What is the extent of bust-out fraud? IS difficult to estimate because some bust-outs begin as legitimate businesses that slide into bankruptcy, according to Sheffer. Honest businessmen launch operations that, as they fail, deteriorate into bustouts to enable their increasingly desperate owners to escape with some assets. The best estimate that Sheffer could come up with is $10 billion a year, much lower than some other "expert" estimates.
How can manufacturers, distributors, and importers avoid being taken by bust-out artists? The first line of defense is obvious: know your customer--and the credit references he provides. If a salesman lands a new customer, he or the credit manager or some member of management should accept the first order only after visiting the customer's facility and verifying that there's a real business there.

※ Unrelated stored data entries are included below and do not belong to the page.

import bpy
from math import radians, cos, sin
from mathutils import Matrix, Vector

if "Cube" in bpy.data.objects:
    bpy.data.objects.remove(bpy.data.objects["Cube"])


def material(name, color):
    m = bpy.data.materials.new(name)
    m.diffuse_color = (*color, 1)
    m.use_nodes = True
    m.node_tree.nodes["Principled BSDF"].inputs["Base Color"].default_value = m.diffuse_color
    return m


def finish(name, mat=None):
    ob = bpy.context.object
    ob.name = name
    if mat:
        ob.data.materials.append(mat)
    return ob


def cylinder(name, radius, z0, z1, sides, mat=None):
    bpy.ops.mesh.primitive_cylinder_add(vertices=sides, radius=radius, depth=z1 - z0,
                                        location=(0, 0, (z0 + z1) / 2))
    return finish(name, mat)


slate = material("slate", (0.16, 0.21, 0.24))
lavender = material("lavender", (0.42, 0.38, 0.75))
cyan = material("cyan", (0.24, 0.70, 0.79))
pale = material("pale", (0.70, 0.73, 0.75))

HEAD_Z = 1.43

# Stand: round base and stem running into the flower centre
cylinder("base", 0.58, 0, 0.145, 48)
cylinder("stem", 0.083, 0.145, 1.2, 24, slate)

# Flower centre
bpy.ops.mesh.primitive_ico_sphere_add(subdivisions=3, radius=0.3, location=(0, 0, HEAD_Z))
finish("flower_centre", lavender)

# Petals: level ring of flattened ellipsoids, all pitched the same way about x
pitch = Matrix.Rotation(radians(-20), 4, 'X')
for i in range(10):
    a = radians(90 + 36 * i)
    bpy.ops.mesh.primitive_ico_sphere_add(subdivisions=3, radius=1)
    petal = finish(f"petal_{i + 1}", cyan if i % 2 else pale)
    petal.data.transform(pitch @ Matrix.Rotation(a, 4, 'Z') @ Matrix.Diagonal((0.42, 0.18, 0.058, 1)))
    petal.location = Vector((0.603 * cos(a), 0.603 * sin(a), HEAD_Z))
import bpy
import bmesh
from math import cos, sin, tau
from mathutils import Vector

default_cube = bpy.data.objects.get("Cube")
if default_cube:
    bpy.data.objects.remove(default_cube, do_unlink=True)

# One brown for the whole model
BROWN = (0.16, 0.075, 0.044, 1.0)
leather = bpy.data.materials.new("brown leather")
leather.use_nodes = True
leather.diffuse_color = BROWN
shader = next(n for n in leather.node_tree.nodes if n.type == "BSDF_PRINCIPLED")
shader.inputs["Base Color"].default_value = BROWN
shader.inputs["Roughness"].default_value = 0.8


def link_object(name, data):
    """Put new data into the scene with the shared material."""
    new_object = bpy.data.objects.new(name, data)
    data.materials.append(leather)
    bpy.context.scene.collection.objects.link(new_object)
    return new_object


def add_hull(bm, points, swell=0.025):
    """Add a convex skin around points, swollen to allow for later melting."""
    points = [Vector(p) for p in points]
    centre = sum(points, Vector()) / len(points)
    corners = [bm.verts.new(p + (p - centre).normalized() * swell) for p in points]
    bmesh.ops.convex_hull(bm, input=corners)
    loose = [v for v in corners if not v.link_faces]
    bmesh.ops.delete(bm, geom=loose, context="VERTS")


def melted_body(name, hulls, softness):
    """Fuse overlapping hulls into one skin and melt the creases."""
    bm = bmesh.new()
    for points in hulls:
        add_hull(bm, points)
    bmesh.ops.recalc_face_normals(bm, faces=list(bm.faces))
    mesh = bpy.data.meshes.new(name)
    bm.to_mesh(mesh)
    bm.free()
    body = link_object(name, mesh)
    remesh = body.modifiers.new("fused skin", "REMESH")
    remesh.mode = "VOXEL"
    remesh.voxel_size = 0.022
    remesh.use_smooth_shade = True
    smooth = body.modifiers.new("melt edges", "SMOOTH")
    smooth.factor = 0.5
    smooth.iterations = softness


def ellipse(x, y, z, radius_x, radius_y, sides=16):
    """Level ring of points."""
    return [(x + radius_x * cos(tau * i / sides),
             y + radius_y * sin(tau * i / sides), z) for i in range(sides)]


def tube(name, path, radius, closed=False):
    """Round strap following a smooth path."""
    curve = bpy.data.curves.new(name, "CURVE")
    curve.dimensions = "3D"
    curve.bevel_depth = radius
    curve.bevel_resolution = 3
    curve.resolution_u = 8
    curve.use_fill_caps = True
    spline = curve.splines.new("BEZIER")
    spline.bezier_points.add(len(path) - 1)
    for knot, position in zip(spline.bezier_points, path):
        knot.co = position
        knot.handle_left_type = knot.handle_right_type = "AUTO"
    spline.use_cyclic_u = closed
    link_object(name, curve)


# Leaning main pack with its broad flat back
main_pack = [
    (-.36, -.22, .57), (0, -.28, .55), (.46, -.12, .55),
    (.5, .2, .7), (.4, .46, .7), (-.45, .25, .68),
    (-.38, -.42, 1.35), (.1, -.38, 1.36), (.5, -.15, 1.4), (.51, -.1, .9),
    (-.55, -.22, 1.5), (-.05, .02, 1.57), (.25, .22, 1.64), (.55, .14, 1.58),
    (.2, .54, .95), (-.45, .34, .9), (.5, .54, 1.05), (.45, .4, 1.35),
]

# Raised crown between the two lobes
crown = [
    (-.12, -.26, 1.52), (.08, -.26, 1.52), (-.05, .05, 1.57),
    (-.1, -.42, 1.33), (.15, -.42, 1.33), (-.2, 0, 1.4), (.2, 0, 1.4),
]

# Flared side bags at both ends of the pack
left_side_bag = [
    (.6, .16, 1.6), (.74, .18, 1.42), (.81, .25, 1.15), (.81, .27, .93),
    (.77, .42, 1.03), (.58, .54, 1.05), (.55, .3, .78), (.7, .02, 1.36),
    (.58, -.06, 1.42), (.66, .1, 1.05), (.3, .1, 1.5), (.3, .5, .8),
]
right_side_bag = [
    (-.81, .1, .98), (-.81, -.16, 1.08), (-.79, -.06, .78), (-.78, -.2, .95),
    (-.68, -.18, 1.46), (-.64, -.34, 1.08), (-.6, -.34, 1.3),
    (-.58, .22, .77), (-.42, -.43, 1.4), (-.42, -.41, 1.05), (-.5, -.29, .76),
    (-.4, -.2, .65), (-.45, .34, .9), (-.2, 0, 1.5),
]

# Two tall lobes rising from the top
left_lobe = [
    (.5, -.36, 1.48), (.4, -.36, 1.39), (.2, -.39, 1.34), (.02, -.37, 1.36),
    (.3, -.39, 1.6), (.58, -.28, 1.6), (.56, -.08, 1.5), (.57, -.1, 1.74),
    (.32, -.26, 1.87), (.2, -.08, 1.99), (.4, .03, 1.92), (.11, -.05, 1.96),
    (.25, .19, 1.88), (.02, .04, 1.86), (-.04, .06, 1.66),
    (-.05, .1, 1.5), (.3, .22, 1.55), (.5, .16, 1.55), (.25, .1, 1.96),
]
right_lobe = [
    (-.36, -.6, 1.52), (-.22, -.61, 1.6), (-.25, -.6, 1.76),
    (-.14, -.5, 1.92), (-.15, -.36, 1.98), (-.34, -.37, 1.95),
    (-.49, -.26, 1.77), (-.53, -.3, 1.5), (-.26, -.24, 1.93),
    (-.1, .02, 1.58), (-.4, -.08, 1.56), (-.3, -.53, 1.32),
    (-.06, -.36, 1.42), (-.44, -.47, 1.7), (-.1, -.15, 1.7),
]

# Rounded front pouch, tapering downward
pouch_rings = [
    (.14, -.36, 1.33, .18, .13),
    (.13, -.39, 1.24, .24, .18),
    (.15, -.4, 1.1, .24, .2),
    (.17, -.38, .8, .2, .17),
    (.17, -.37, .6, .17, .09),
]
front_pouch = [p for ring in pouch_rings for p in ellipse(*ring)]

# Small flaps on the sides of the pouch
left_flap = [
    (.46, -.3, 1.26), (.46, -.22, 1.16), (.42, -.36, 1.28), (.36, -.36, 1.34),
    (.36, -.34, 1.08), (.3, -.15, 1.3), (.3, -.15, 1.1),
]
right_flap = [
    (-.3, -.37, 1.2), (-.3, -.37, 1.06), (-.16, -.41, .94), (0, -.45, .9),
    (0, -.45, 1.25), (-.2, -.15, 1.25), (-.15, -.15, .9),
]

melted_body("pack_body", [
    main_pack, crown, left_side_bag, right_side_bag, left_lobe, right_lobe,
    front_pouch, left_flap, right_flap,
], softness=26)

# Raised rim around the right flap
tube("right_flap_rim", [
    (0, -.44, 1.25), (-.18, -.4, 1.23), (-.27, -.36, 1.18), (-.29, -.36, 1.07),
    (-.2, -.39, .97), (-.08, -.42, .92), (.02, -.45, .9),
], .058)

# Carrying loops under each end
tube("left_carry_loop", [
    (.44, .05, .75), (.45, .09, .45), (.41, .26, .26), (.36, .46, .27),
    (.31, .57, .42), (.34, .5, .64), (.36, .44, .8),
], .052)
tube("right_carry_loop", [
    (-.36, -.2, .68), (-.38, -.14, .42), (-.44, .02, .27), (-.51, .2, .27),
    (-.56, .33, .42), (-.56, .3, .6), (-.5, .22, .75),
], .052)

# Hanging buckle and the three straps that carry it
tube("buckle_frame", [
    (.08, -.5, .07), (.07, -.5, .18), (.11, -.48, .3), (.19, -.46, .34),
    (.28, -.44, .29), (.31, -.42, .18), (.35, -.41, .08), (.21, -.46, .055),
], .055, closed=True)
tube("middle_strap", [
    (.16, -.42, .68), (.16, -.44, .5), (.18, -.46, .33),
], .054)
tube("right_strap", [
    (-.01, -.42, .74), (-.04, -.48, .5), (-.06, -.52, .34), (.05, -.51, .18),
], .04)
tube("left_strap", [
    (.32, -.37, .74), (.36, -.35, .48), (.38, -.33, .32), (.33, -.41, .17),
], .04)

A visit to the premises should also reveal an important fact: its extent. If subsequently the customer orders amounts of materials or merchandise out of proportion to the size of the facility, alarms should be sounded, warns Feierstein.
To pass the initial inspection, seam artists pull a "category two": They simply buy an existing business, one that's perhaps failing. This means that orders from long-standing customers with recent changes in ownership must be checked carefully.
Naturally, credit references must be checked out. One of the ways in which con artists establish phony credit references is to provide the phone numbers of confederates whose sole function is to offer glowing reports. The validity of such phone numbers must be checked against phone books or with local "Information."